Milo Lines:
Yeah. For this drill, that’s perfect. That’s a really good way to play short game shots. Now, can you hit it very far with just this? No, but it’s a good foundation. Then as we continue on, now we’re going to start to let our arms swing a little bit. We’re going to create a little folding of the right arm and a little hinging of the right wrist. That’s about the time where I would take the towel out because I actually like a little bit of separation. I like this arm to have a little freedom. If I was going to throw something hard, my arm wouldn’t stay like this. But for these small swings, this is a really good way to train people how to keep their arms in sync with their body.

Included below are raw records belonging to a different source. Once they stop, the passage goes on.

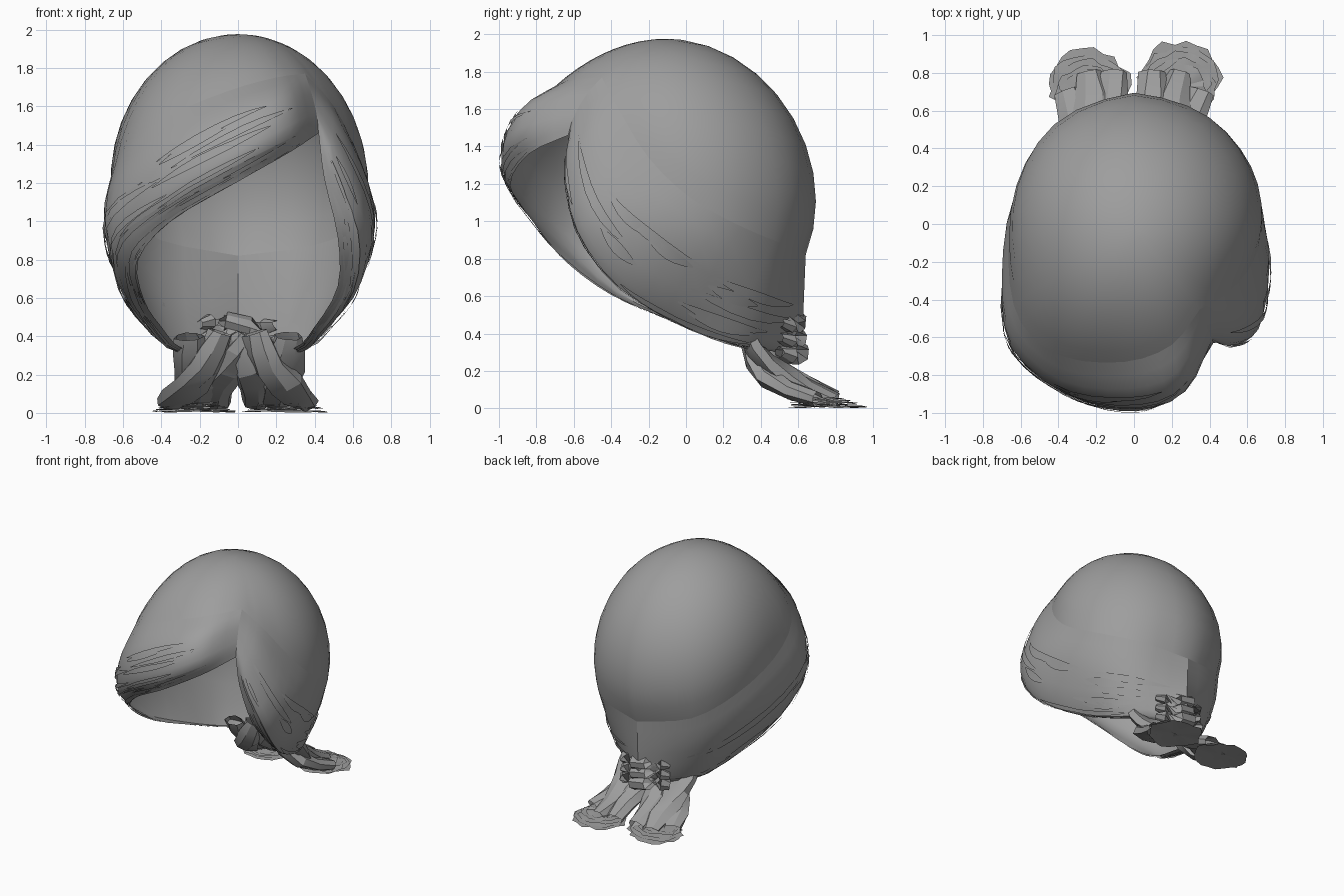
import bpy, bmesh, math, random
from mathutils import Vector as V

if "Cube" in bpy.data.objects:
    bpy.data.objects.remove(bpy.data.objects["Cube"])
random.seed(4)

grey = bpy.data.materials.new("hair grey")
grey.diffuse_color = (0.34, 0.34, 0.34, 1)
grey.use_nodes = True
grey.node_tree.nodes["Principled BSDF"].inputs["Base Color"].default_value = grey.diffuse_color
MID = V((0, -0.1, 1.05))


def make(name, verts, faces, outward=None, angle=40):
    bm = bmesh.new()
    vs = [bm.verts.new(v) for v in verts]
    for f in faces:
        bm.faces.new([vs[i] for i in f])
    bmesh.ops.remove_doubles(bm, verts=bm.verts, dist=0.0005)
    bmesh.ops.recalc_face_normals(bm, faces=bm.faces)
    if outward is not None:
        bm.normal_update()
        s = sum(f.normal.dot(f.calc_center_median() - outward) * f.calc_area() for f in bm.faces)
        if s < 0:
            bmesh.ops.reverse_faces(bm, faces=bm.faces)
    me = bpy.data.meshes.new(name)
    bm.to_mesh(me)
    bm.free()
    me.materials.append(grey)
    ob = bpy.data.objects.new(name, me)
    bpy.context.collection.objects.link(ob)
    bpy.ops.object.select_all(action='DESELECT')
    ob.select_set(True)
    bpy.context.view_layer.objects.active = ob
    bpy.ops.object.shade_smooth_by_angle(angle=math.radians(angle))
    return ob


def grid_faces(rows, cols, wrap=False, start=0):
    n = cols if wrap else cols - 1
    return [(start + r * cols + c, start + r * cols + (c + 1) % cols,
             start + (r + 1) * cols + (c + 1) % cols, start + (r + 1) * cols + c)
            for r in range(rows - 1) for c in range(n)]


def spline(pts, t):
    """Smooth curve through pts, t from 0 to 1"""
    n = len(pts) - 1
    x = min(max(t, 0), 1) * n
    i = min(int(x), n - 1)
    f = x - i
    p1, p2 = pts[i], pts[i + 1]
    p0 = pts[i - 1] if i else p1 * 2 - p2
    p3 = pts[i + 2] if i + 2 <= n else p2 * 2 - p1
    return 0.5 * (2 * p1 + (p2 - p0) * f + (2 * p0 - 5 * p1 + 4 * p2 - p3) * f * f
                  + (3 * p1 - p0 - 3 * p2 + p3) * f ** 3)


# Stations from the parting to the nape: seam, middle, low edge, inner edge
nape = [(0, .64, .82), (0, .63, .58), (0, .62, .36), (0, .58, .29)]
left = [
    [(.35, -.45, 1.77), (.38, -.53, 1.68), (.41, -.60, 1.56), (.42, -.63, 1.46)],
    [(.20, -.64, 1.75), (.24, -.82, 1.64), (.27, -.89, 1.48), (.27, -.84, 1.36)],
    [(-.05, -.73, 1.68), (-.02, -.91, 1.54), (0, -.99, 1.34), (-.03, -.94, 1.19)],
    [(-.38, -.70, 1.54), (-.38, -.86, 1.35), (-.36, -.90, 1.14), (-.35, -.82, 1.00)],
    [(-.60, -.52, 1.36), (-.65, -.62, 1.15), (-.64, -.66, .92), (-.52, -.65, .80)],
    [(-.665, -.2, 1.2), (-.70, -.30, .98), (-.62, -.37, .66), (-.49, -.36, .59)],
    [(-.61, .2, 1.05), (-.63, .12, .82), (-.50, 0, .48), (-.40, -.02, .45)],
    [(-.40, .5, .90), (-.40, .45, .65), (-.34, .35, .35), (-.28, .33, .33)],
    nape]
right = [
    left[0],
    [(.50, -.36, 1.60), (.55, -.50, 1.46), (.52, -.64, 1.30), (.45, -.62, 1.22)],
    [(.63, -.2, 1.34), (.69, -.38, 1.15), (.65, -.57, .97), (.52, -.56, .92)],
    [(.68, .03, 1.12), (.71, -.15, .93), (.63, -.34, .66), (.52, -.33, .66)],
    [(.61, .3, .97), (.61, .15, .75), (.48, .02, .45), (.40, 0, .45)],
    [(.38, .54, .87), (.39, .45, .62), (.34, .35, .35), (.28, .33, .33)],
    nape]
left = [[V(p) for p in s] for s in left]
right = [[V(p) for p in s] for s in right]


def surf(st, u, v):
    return spline([spline([s[k] for s in st], u) for k in range(4)], v)


# Swept hair bands
def band(name, st, nu, nv=9):
    vs = [surf(st, i / nu, j / (nv - 1)) for i in range(nu + 1) for j in range(nv)]
    make(name, vs, grid_faces(nu + 1, nv), MID)


band("left_swept_band", left, 24)
band("right_swept_band", right, 18)

# Crown dome: spreads from the top pole to the seam of the bands
ring = [surf(left, i / 24, 0) for i in range(24)] + [surf(right, 1 - i / 18, 0) for i in range(18)]
C, R, SH = V((0, -.02, 1.2)), V((.67, .715, .77)), .13
verts, N = [], 11
for k in range(N):
    t = k / (N - 1)
    for p in ring:
        d = p - C
        d.z += SH * d.y
        q = V((d.x / R.x, d.y / R.y, d.z / R.z))
        length = q.length
        top = V((0, 0, 1))
        q = q.normalized()
        w = top.angle(q)
        s = (top * math.sin((1 - t) * w) + q * math.sin(t * w)) / math.sin(w)
        s *= 1 + (length - 1) * t ** 3
        o = V((s.x * R.x, s.y * R.y, s.z * R.z))
        o.z -= SH * o.y
        verts.append(C + o)
make("crown", verts, grid_faces(N, len(ring), True), MID, 60)


# Loose strands lying on the bands
def strands(name, st, count):
    vs, fs = [], []
    for _ in range(count):
        v = 1 - 0.65 * random.random() ** 1.6
        u0 = random.uniform(.05, .7)
        u1 = min(.98, u0 + random.uniform(.12, .35))
        start, n = len(vs), 7
        for i in range(n):
            u = u0 + (u1 - u0) * i / (n - 1)
            wid = .03 * math.sin(math.pi * (i + .3) / (n - .4))
            for e in (-wid, wid):
                p = surf(st, u, min(1, v + e))
                vs.append(p + (p - MID).normalized() * (.004 + .008 * math.sin(math.pi * i / (n - 1))))
        fs += grid_faces(n, 2, start=start)
    make(name, vs, fs, MID)


strands("left_strands", left, 34)
strands("right_strands", right, 30)


# Tufts: flattened, jagged open tubes
def tube(path, radii, flat=.6, sides=7, jag=.18, rows=6):
    path = [V(p) for p in path]
    rr = [V((r, 0, 0)) for r in radii]
    vs = []
    for i in range(rows):
        t = i / (rows - 1)
        p = spline(path, t)
        tan = (spline(path, min(1, t + .05)) - spline(path, max(0, t - .05))).normalized()
        a = tan.cross(V((0, .5, 1))).normalized() if abs(tan.x) < .95 else V((0, 1, 0))
        b = tan.cross(a).normalized()
        r = spline(rr, t).x
        for k in range(sides):
            g = 2 * math.pi * k / sides + t * .8
            m = r * (1 + random.uniform(-jag, jag))
            q = p + a * math.cos(g) * m + b * math.sin(g) * m * flat
            q.z = max(q.z, .004)
            vs.append(q)
    return vs, grid_faces(rows, sides, True)


tufts = [
    ([(.26, .32, .40), (.25, .40, .27), (.20, .58, .13), (.24, .80, .04)], (.075, .10, .11, .07)),
    ([(.09, .34, .42), (.15, .37, .27), (.27, .48, .13), (.36, .70, .05)], (.07, .09, .10, .07)),
    ([(-.05, .42, .40), (.04, .44, .25), (.10, .58, .15), (.10, .80, .05)], (.07, .09, .10, .07)),
]
for sx, side in ((1, "right"), (-1, "left")):
    for i, (path, rad) in enumerate(tufts):
        vs, fs = tube([(x * sx, y, z) for x, y, z in path], rad)
        make(f"{side}_tuft_{i + 1}", vs, fs, None, 25)

    # Ragged flat fan where the tail rests on the ground
    vs, fs = [], []
    for layer in range(5):
        s, n = len(vs), 22
        z = .004 + .011 * layer
        sc = 1 - .09 * layer
        cx, cy = .245 * sx, (.775 if sx > 0 else .74) - .012 * layer
        vs.append(V((cx, cy, z + .012)))
        for k in range(n):
            g = 2 * math.pi * k / n
            m = sc * random.uniform(.84, 1.03)
            vs.append(V((cx + .23 * m * math.cos(g), cy + .205 * m * math.sin(g),
                         z + random.uniform(-.003, .008))))
        fs += [(s, s + 1 + k, s + 1 + (k + 1) % n) for k in range(n)]
    make(f"{side}_tail_fan", vs, fs, V((0, .7, -1)), 30)

# Tie gathering the hair at the nape
for i, (z, r) in enumerate(((.46, .06), (.38, .065), (.30, .075))):
    vs, fs = tube([(-.2, .50, z), (-.1, .57, z + .02), (.1, .58, z - .02), (.2, .50, z)],
                  (r * .5, r, r, r * .5), .8)
    make(f"nape_tie_{i + 1}", vs, fs, None, 30)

Henry Fall:
And to really produce a pivot-driven motion.

Milo Lines:
For sure.

Henry Fall:
Right? Because a lot of people struggle with creating that pivot. Their first instinct is to control the swing with their hands and arms. So if we can get that club traveling through space with the pivot a little bit better, your arc becomes a little bit better as well.

Milo Lines:
Totally. Now I’m going to take the towel away. I’ve demonstrated with the towel. So now what would this look like when we take the towel out?

Henry Fall:
I would tell you for this shot, I’d still wouldn’t want you to hit it very far.

Milo Lines:
So it’s going to be just a nice little clipper like that?

Henry Fall:
Sure. Now obviously, Fleetwood probably built this up and now it’s more his swing. But keep in mind, now he’s adding extension of the wrist-

Milo Lines:
Oh yeah, his right arm doesn’t stay straight.

Henry Fall:
Exactly.

Milo Lines:
It folds a little bit, and his wrists hinge so he gets a normal backswing. But he’s keeping that arc nice and wide. So it’s going to look more and more like that as we grow it.

Henry Fall:
Again, the key factor that he builds up is that pivot. So even from a short little swing like this to a fuller swing like that, the driving force is in here. Right?

Milo Lines:
Totally.

Henry Fall:
Because if we’re just throwing our hands and arms on it, you’re going to start getting a chicken wing or crazy things like that, right?

Milo Lines:
Yeah. A lot of times the chicken wing happens because you’re putting too much force into the golf club with your hands too early. We really don’t want to put the force into the club with our hands. We want to let the momentum of the club sling the golf club, is what I like to say. So my body’s turning, and those levers unwind because of physics, which is what Tommy does really well. But he does it with a really structured motion.

Henry Fall:
Awesome. As far as the held-off finish, what are your thoughts on that?

Milo Lines:
I actually use that kind of a shot for my flighted shots. It’s basically like he’s flighting it around the golf course more than he is trying to rip it. You don’t have to hit every shot as full as you can. So I don’t mind it. I probably wouldn’t do it with my driver, and he kind of does. But he’s good. Makes a lot more money than I do.

Milo Lines:
So I got to try to hit one more like Tommy. Strong ball flight. Tommy’s draws.

Henry Fall:
Oh, maybe the wind got it.

Milo Lines:
I don’t know.

Henry Fall:
All right, guys. Well, we hope you enjoyed it. Try out these little pivot drills, arms extended. That’s a nice little thing to build your swing around as you build up the speed and stuff. Right?

Milo Lines:
Yep. I hope you enjoyed this video. Please leave a comment below with any questions, thoughts, or future video ideas, as we read every comment and we try to respond to each of you.

Milo Lines:
If you would like further help with your game, head over to milolinesgolf.com, my website, and you can schedule lessons with myself or a member of my team. You can also join our academy, where you can get one-on-one coaching. We have members of our academy all over the world, and we’re excited to work with you no matter where you’re at.

Milo Lines:
If you’re new to our channel, don’t forget to click that subscribe button because we come out with new videos weekly. Thanks for watching.